      Um, yeah abou

    • by Trogre ( 513942 )

      As an interesting aside, the Dell XPS regular version works fine under Linux as of about two years ago (the WiFi driver was the missing piece). In fact it works better than under Windows 10, which seems unable to properly use its own port replicators.

  • If I wanted a Chromebook to run Linux on, I'd just buy a Chromebook and flash the firmware. There's an Xubuntu-derived distro specifically for the purpose, too, GalliumOS [galliumos.org].

    Wait, did I say I would do that? Let me correct myself. I already have. It runs Windows 10 the majority of the time, but it does have Gallium installed and bootable via rEFInd.

  • by mykepredko ( 40154 ) on Sunday March 05, 2017 @10:51PM (#53982697) Homepage

    What's so special about this laptop?

    If I go to Alibaba and search for "inexpensive linux laptop", I get 19k hits with products like:
    - https://www.alibaba.com/produc... [alibaba.com]
    - https://www.alibaba.com/produc... [alibaba.com]
    - https://www.alibaba.com/produc... [alibaba.com]

    The big thing seems to be an angle rather than technology (hardware or software).

  • Seriously? (Score:3, Interesting)

    by WaffleMonster ( 969671 ) on Sunday March 05, 2017 @11:07PM (#53982735)

    Google Chrome calls home. There are many alternatives easily available without Google's stalkware baked in.

    Skype is insecure spyware owned and operated by Microsoft with well known intercept capabilities. It runs and consumes bandwidth continuously whether your using skype or not.

    Spotify is spyware that automatically collects data about you and your friends just by logging on.

    Why is it that everyone selling to consumers offering privacy and no-bloat demonstrates the exact opposite? We won't preload heaps of shit except for the heaps of shit we preload.

    It's like all these companies selling "eco friendly" products that are anything but.

    There needs to be third party qualification program for security and privacy that actually meet specific articulable requirements. This wild west of everyone claiming they give a shit when in fact their actions demonstrate otherwise is worthless.

    • Tin-foil hat much?
    • by Ksevio ( 865461 )
      Obviously because those are programs people commonly use and would want on a new computer. Attitudes like that are why Linux is slow getting into the market.
  • Intel's Celeron N3150 processor ...
      are entirely free of malware

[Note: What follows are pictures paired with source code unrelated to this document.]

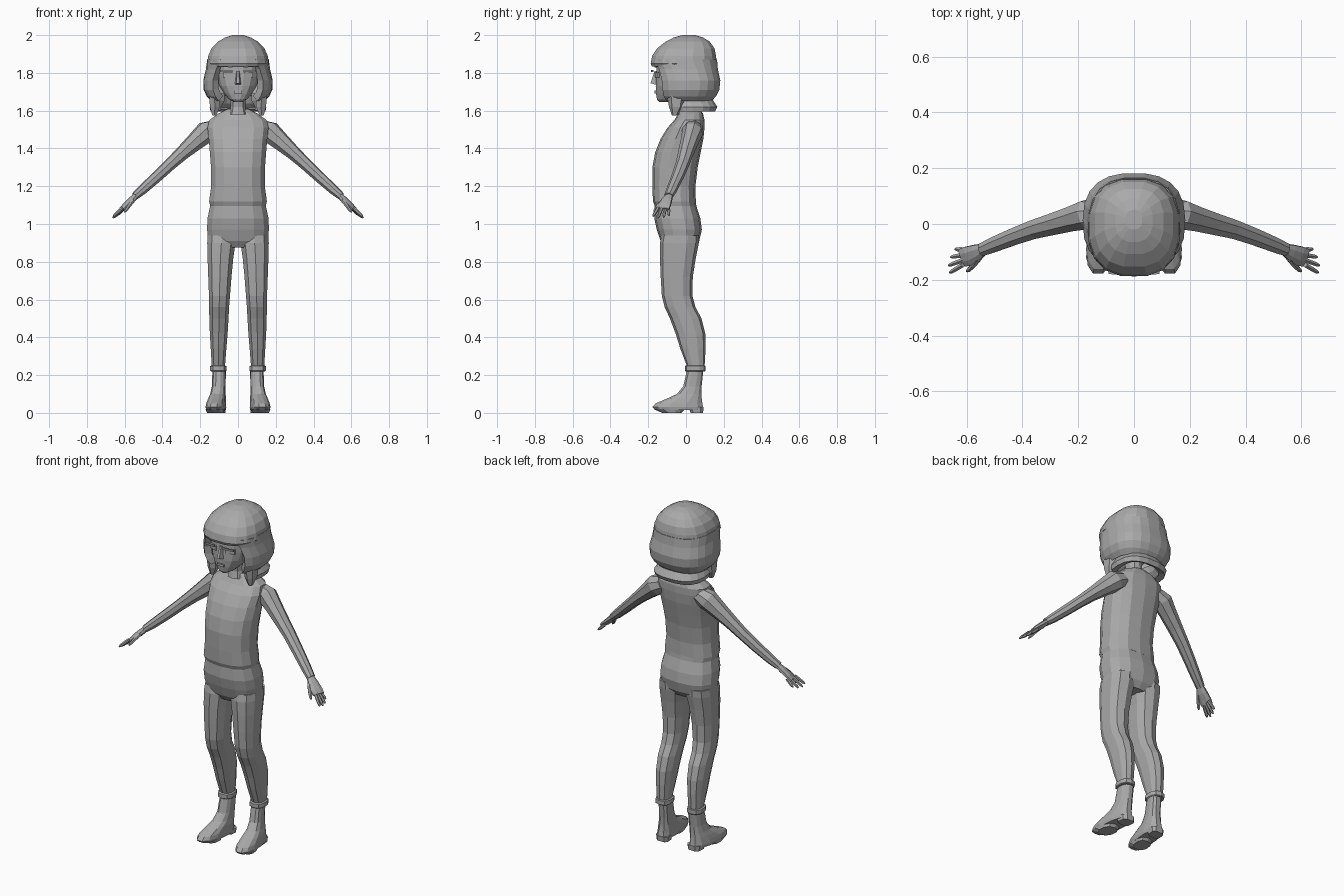
import bpy, bmesh, math
from mathutils import Vector

grey = bpy.data.materials.new("plain grey")
grey.diffuse_color = (0.4, 0.4, 0.4, 1)


def make(name, rings, closed=True, caps=True, mirror=False, thick=0):
    """Skin a list of point rings into one flat-shaded object."""
    bm = bmesh.new()
    vs = [[bm.verts.new(p) for p in r] for r in rings]
    n = len(vs[0])
    for a, b in zip(vs, vs[1:]):
        for i in range(n if closed else n - 1):
            j = (i + 1) % n
            bm.faces.new((a[i], a[j], b[j], b[i]))
    if caps:
        bm.faces.new(vs[0])
        bm.faces.new(vs[-1])
    bmesh.ops.recalc_face_normals(bm, faces=bm.faces)
    me = bpy.data.meshes.new(name)
    bm.to_mesh(me)
    bm.free()
    me.materials.append(grey)
    ob = bpy.data.objects.new(name, me)
    bpy.context.collection.objects.link(ob)
    if thick:
        s = ob.modifiers.new("thickness", "SOLIDIFY")
        s.thickness = thick
        s.offset = -1
    if mirror:
        ob.modifiers.new("mirror", "MIRROR")
    return ob


def ring(z, rx, yf, yb, cx=0, n=14, e=0.8, gap=0, splay=0):
    """Level ring from front yf to back yb; gap (degrees) leaves the front open."""
    pts, cy, ry = [], (yf + yb) / 2, (yb - yf) / 2
    for i in range(n):
        if gap:
            a = math.radians(-90 + gap + (360 - 2 * gap) * i / (n - 1))
        else:
            a = 2 * math.pi * (i + 0.5) / n
        c, s = math.cos(a), math.sin(a)
        x = cx + rx * math.copysign(abs(c) ** e, c)
        y = cy + ry * math.copysign(abs(s) ** e, s)
        pts.append((x - splay * y, y, z))
    return pts


def loft(name, data, mirror=False, **kw):
    return make(name, [ring(*d, **kw) for d in data], mirror=mirror)


def tube(name, data, n=8):
    """Mirrored limb through (x, y, z, half width, half thickness)."""
    d = (Vector(data[-1][:3]) - Vector(data[0][:3])).normalized()
    side = d.cross(Vector((0, 0, 1))).normalized()
    up = side.cross(d)
    rings = []
    for x, y, z, a, b in data:
        rings.append([Vector((x, y, z)) + side * a * math.cos(t) + up * b * math.sin(t)
                      for t in (2 * math.pi * (i + 0.5) / n for i in range(n))])
    return make(name, rings, mirror=True)


# Clothes on the body
loft("shirt", [(1.095, .150, -.165, .055), (1.12, .156, -.175, .052), (1.2, .145, -.178, .05),
               (1.3, .146, -.178, .062), (1.38, .152, -.163, .078), (1.45, .158, -.135, .092),
               (1.51, .165, -.098, .098), (1.55, .155, -.062, .098), (1.585, .105, -.04, .09),
               (1.61, .055, -.035, .07)])
loft("trouser_hips", [(.875, .135, -.11, .045), (.91, .160, -.135, .07), (.97, .167, -.155, .084),
                      (1.03, .165, -.168, .076), (1.11, .147, -.165, .05)])
loft("trouser_leg", [(.24, .036, .008, .098, .104), (.34, .043, -.03, .104, .103),
                     (.42, .049, -.055, .102, .102), (.5, .053, -.085, .082, .101),
                     (.56, .055, -.113, .05, .1), (.62, .058, -.128, .034, .098),
                     (.72, .064, -.134, .036, .096), (.82, .071, -.138, .052, .093),
                     (.9, .078, -.138, .068, .088), (.94, .075, -.13, .07, .088)],
     mirror=True, n=10)
loft("trouser_cuff", [(.22, .041, -.002, .1, .104), (.224, .045, -.006, .104, .104),
                      (.247, .045, -.006, .104, .104), (.251, .038, 0, .1, .104)],
     mirror=True, n=10)

# Boots
loft("boot", [(.014, .049, -.165, .09, .113), (.03, .052, -.182, .094, .113),
              (.05, .05, -.165, .09, .112), (.075, .046, -.105, .086, .11),
              (.1, .04, -.05, .084, .108), (.14, .036, -.016, .084, .105),
              (.235, .035, .006, .094, .104)], mirror=True, n=12, splay=.09)
loft("boot_sole", [(0, .044, -.125, -.025, .113), (.02, .05, -.172, -.005, .113)],
     mirror=True, n=10, splay=.09)
loft("boot_heel", [(0, .038, .022, .092, .11), (.03, .042, .012, .095, .11)],
     mirror=True, n=8, e=.6, splay=.09)

# Arms and hands
tube("arm", [(.11, .04, 1.515, .045, .045), (.165, .035, 1.49, .056, .06),
             (.22, .02, 1.442, .048, .05), (.29, 0, 1.38, .042, .039),
             (.355, -.018, 1.32, .037, .033), (.43, -.045, 1.25, .033, .03),
             (.505, -.075, 1.182, .029, .026), (.545, -.092, 1.148, .025, .021)])
tube("palm", [(.535, -.088, 1.155, .02, .015), (.565, -.103, 1.125, .032, .017),
              (.595, -.115, 1.098, .038, .014), (.615, -.121, 1.078, .036, .011)], 8)
for i, (off, length) in enumerate([(-.028, .85), (-.009, 1), (.009, .95), (.027, .75)]):
    base = Vector((.607 - off * .25, -.119 + off, 1.085))
    way = Vector((.052, -.014 + off * .6, -.05)) * length
    pts = [base, base + way * .5, base + way * .85, base + way * 1.05]
    tube("finger_%d" % (i + 1), [(*p, r, r) for p, r in zip(pts, (.0095, .009, .008, .004))], 6)
tube("thumb", [(.555, -.122, 1.125, .012, .011), (.575, -.148, 1.098, .01, .01),
               (.592, -.164, 1.073, .009, .008), (.6, -.17, 1.062, .004, .004)], 6)

# Neck and face
loft("neck", [(1.58, .05, -.06, .06), (1.62, .04, -.05, .045), (1.72, .042, -.06, .04)], n=10)
loft("face", [(1.645, .022, -.143, -.07), (1.66, .048, -.155, -.03), (1.69, .075, -.16, .03),
              (1.73, .1, -.162, .06), (1.78, .116, -.16, .08), (1.83, .122, -.158, .08),
              (1.9, .11, -.13, .08)], n=16, e=.85)
make("nose", [[(-.02, -.15, 1.735), (.02, -.15, 1.735), (.008, -.188, 1.745), (-.008, -.188, 1.745)],
              [(-.009, -.15, 1.81), (.009, -.15, 1.81), (.005, -.166, 1.81), (-.005, -.166, 1.81)]])


def plate(name, x0, x1, z0, z1, y, back, mirror=True, tilt=0):
    """Thin facial plate; back sets the depth change toward the outer end."""
    outline = [(x0, y, z0), (x1, y + back, z0 + tilt), (x1, y + back, z1 + tilt), (x0, y, z1)]
    make(name, [outline, [(x, yy + .008, z) for x, yy, z in outline]], mirror=mirror)


plate("eye", .03, .08, 1.775, 1.802, -.165, .018)
plate("eyelash", .028, .092, 1.806, 1.816, -.185, .006)
plate("eyebrow", .03, .09, 1.828, 1.838, -.168, .018, tilt=.005)
plate("lips", -.022, .022, 1.692, 1.706, -.167, 0, mirror=False)

# Hair: crown with fringe, side curtains, and the tucked tier at the nape
loft("hair_crown", [(1.835, .155, -.183, .15), (1.85, .166, -.19, .165), (1.89, .16, -.182, .162),
                    (1.93, .142, -.155, .153), (1.965, .108, -.11, .128), (1.988, .068, -.065, .09),
                    (2.0, .03, -.02, .05)], n=16)
make("hair_bob", [ring(*d, n=18, gap=g) for *d, g in [
    (1.87, .164, -.185, .166, 30), (1.82, .17, -.172, .17, 38), (1.76, .184, -.165, .183, 42),
    (1.71, .182, -.16, .178, 42), (1.675, .165, -.15, .16, 42), (1.65, .14, -.13, .135, 42)]],
     closed=False, caps=False, thick=.04)
make("hair_nape", [ring(*d, n=14, gap=50) for d in [
    (1.69, .125, -.11, .13), (1.655, .128, -.105, .145), (1.62, .15, -.095, .168),
    (1.595, .145, -.085, .155)]], closed=False, caps=False, thick=.035)
# Pointed locks in front of the shoulders
loft("hair_lock", [(1.575, .012, -.075, -.045, .125), (1.62, .03, -.09, -.015, .122),
                   (1.68, .03, -.1, 0, .125)], mirror=True, n=6)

    I wouldn't be too sure about that claim if they're using a processor with Intel ME on it.

  • What is the battery life for this notebook?

    The original chromebook was cheap, light, booted fast, automatically synced files, and required practically no maintenance.

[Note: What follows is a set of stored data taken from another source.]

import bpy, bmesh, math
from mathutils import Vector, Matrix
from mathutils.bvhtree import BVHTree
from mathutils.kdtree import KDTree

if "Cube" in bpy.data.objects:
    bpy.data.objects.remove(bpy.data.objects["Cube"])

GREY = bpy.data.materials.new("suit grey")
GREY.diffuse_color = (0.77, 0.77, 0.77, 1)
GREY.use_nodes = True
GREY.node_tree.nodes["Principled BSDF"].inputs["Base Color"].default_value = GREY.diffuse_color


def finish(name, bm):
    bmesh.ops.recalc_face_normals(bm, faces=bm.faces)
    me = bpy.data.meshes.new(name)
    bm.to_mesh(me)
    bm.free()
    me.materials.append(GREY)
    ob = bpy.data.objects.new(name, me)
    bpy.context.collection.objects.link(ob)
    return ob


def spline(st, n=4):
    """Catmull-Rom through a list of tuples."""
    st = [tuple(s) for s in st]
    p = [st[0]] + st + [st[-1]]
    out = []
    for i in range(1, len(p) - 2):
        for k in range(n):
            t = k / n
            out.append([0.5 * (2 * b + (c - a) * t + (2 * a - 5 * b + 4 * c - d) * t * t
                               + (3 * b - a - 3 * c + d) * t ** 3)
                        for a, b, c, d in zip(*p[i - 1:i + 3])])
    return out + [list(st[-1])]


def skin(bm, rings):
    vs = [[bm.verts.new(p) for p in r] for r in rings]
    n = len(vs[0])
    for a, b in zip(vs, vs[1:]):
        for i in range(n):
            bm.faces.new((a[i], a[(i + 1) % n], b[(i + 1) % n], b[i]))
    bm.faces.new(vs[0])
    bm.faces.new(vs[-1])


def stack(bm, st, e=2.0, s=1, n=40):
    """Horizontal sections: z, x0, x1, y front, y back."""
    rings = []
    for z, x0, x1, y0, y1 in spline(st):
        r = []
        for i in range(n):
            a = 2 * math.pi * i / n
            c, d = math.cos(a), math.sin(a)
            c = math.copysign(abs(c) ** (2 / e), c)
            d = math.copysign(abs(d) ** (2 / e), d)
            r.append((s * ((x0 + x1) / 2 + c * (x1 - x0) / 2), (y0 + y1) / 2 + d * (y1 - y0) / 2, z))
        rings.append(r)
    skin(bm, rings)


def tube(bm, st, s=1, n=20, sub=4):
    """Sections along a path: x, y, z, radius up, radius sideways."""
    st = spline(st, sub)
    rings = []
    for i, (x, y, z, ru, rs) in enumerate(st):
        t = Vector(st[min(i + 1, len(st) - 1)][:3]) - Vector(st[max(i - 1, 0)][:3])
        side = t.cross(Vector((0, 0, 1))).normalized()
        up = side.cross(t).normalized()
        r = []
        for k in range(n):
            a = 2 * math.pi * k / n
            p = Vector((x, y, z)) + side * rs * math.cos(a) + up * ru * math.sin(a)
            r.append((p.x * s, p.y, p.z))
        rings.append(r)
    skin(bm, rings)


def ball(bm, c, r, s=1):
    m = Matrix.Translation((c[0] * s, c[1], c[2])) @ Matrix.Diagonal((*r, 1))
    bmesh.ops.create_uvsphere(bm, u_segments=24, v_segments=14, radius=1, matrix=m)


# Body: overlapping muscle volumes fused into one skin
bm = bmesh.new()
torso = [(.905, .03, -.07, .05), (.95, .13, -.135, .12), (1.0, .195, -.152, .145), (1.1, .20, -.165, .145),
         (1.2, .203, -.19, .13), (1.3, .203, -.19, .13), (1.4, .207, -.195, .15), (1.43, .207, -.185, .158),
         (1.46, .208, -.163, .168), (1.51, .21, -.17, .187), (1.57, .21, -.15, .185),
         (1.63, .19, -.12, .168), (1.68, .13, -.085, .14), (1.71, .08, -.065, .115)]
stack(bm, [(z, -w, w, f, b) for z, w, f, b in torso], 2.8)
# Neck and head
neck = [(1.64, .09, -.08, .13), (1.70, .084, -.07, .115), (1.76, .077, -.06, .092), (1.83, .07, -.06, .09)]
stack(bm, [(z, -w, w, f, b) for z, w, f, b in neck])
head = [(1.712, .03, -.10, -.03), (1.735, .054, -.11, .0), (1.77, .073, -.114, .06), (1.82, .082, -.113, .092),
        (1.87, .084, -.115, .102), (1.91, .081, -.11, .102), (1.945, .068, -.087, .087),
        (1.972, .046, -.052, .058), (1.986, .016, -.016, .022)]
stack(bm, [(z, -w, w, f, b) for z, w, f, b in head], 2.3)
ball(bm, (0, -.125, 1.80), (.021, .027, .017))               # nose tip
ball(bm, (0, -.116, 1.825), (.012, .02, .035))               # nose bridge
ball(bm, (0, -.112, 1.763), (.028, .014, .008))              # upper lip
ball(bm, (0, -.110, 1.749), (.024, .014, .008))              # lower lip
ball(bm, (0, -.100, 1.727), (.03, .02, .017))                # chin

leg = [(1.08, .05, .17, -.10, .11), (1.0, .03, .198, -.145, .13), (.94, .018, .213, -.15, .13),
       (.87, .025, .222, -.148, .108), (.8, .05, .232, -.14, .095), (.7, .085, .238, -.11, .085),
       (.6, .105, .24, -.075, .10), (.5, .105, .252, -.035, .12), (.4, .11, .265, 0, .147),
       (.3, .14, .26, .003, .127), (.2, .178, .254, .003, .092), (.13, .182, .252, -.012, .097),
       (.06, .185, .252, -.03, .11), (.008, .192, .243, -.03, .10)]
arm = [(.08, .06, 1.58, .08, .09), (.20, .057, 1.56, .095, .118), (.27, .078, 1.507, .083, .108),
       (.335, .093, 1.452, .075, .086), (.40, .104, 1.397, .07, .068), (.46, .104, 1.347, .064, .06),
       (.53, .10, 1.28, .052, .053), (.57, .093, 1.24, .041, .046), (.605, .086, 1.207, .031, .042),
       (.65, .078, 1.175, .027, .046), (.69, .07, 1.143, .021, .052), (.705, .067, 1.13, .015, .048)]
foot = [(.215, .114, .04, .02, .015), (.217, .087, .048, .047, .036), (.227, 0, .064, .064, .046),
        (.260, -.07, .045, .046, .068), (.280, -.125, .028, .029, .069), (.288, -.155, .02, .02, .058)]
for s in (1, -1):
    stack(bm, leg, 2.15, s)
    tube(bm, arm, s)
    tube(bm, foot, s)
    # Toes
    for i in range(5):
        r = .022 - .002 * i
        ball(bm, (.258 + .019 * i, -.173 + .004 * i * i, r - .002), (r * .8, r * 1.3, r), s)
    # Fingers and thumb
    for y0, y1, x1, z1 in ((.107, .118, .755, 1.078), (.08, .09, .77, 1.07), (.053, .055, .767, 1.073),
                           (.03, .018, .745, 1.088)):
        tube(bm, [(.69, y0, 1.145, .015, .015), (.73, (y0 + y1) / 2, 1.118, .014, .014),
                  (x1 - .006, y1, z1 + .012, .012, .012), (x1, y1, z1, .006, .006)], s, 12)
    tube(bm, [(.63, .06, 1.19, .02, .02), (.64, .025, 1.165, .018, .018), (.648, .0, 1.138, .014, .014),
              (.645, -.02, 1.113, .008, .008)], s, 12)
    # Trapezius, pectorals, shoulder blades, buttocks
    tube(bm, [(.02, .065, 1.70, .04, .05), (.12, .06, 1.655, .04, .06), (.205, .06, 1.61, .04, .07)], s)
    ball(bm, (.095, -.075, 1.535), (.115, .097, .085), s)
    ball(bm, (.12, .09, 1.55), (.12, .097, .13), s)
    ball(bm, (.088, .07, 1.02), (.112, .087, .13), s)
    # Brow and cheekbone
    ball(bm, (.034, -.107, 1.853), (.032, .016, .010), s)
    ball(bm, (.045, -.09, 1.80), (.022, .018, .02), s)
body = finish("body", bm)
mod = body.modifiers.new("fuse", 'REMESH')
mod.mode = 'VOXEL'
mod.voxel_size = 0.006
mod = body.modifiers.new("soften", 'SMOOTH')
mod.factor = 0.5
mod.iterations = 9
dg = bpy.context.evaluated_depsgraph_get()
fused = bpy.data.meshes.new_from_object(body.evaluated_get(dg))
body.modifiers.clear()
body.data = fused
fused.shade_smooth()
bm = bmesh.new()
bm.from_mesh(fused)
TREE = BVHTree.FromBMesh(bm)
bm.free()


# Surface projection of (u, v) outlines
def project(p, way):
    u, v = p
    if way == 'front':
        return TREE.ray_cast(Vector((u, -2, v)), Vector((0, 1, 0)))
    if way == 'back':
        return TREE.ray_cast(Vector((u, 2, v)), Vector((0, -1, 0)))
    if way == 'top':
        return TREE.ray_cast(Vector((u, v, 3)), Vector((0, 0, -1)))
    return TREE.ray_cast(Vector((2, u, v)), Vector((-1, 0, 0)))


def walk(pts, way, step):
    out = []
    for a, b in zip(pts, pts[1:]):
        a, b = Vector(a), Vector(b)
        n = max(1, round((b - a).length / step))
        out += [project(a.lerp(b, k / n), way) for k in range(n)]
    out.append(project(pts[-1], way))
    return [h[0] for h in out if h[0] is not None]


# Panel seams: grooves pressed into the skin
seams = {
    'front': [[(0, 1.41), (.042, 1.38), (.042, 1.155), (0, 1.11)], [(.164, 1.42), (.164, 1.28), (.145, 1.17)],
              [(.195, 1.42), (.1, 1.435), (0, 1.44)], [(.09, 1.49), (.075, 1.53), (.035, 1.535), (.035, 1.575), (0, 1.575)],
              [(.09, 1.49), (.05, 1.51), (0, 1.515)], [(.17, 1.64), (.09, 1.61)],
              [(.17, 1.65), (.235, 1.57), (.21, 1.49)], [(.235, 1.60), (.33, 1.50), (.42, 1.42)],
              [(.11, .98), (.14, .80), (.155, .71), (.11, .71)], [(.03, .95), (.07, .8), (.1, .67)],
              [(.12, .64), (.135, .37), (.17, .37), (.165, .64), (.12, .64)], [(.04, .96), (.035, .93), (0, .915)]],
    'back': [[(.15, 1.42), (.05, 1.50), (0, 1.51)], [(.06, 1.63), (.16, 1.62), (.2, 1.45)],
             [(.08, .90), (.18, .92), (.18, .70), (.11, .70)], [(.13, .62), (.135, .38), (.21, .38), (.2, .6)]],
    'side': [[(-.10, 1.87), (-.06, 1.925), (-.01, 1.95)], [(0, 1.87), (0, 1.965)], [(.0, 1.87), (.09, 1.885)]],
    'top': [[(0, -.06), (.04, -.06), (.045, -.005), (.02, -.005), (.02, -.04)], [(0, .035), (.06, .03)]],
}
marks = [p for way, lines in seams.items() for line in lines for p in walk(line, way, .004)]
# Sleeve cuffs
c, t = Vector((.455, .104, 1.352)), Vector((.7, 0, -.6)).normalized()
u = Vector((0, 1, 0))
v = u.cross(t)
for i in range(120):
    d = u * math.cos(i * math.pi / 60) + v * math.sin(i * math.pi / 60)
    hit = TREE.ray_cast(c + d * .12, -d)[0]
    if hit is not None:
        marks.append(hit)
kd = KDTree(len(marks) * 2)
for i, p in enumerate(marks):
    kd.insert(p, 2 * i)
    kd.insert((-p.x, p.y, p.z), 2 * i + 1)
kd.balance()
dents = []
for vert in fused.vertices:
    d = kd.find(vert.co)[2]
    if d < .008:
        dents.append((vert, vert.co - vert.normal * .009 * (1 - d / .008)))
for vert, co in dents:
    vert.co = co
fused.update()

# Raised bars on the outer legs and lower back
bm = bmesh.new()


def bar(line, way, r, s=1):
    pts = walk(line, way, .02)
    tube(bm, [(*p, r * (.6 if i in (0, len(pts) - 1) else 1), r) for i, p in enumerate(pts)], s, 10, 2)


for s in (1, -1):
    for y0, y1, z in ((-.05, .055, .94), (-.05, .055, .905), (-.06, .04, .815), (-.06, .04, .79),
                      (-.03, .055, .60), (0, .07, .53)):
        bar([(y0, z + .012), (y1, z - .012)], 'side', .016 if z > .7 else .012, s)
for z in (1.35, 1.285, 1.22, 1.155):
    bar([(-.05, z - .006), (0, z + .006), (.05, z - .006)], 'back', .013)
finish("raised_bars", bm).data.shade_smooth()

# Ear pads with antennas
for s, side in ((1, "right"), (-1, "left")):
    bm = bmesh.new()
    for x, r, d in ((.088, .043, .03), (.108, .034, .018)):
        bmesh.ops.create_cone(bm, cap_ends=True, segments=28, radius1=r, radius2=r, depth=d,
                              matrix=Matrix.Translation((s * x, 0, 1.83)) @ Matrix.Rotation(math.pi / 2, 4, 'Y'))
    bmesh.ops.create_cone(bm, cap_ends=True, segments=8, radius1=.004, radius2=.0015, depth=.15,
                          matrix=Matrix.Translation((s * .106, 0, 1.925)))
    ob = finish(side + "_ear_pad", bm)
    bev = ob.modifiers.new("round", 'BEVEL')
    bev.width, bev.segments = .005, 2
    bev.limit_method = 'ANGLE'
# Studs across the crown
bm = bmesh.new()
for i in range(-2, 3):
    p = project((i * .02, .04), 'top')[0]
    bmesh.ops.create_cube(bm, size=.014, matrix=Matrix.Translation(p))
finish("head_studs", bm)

    I bought one for $150. Still use it all the time. It is great for what it is.

    Once you put a more powerful intel processor in it, and put a more capable OS in it, you lose everything special about it. No more fast boot, long battery life, cheap price, etc.

  • A pity these don't come with 120GB SSDs from the start.

    That was the single most significant upgrade I made to old laptops (including ones with old ATA/100 interfaces).

    Starting with a 500GB slow-as-crap laptop-grade HDD sounds like a recipe for frustration.

Receiving a million dollars tax free will make you feel better than being flat broke and having a stomach ache. -- Dolph Sharp, "I'm O.K., You're Not So Hot"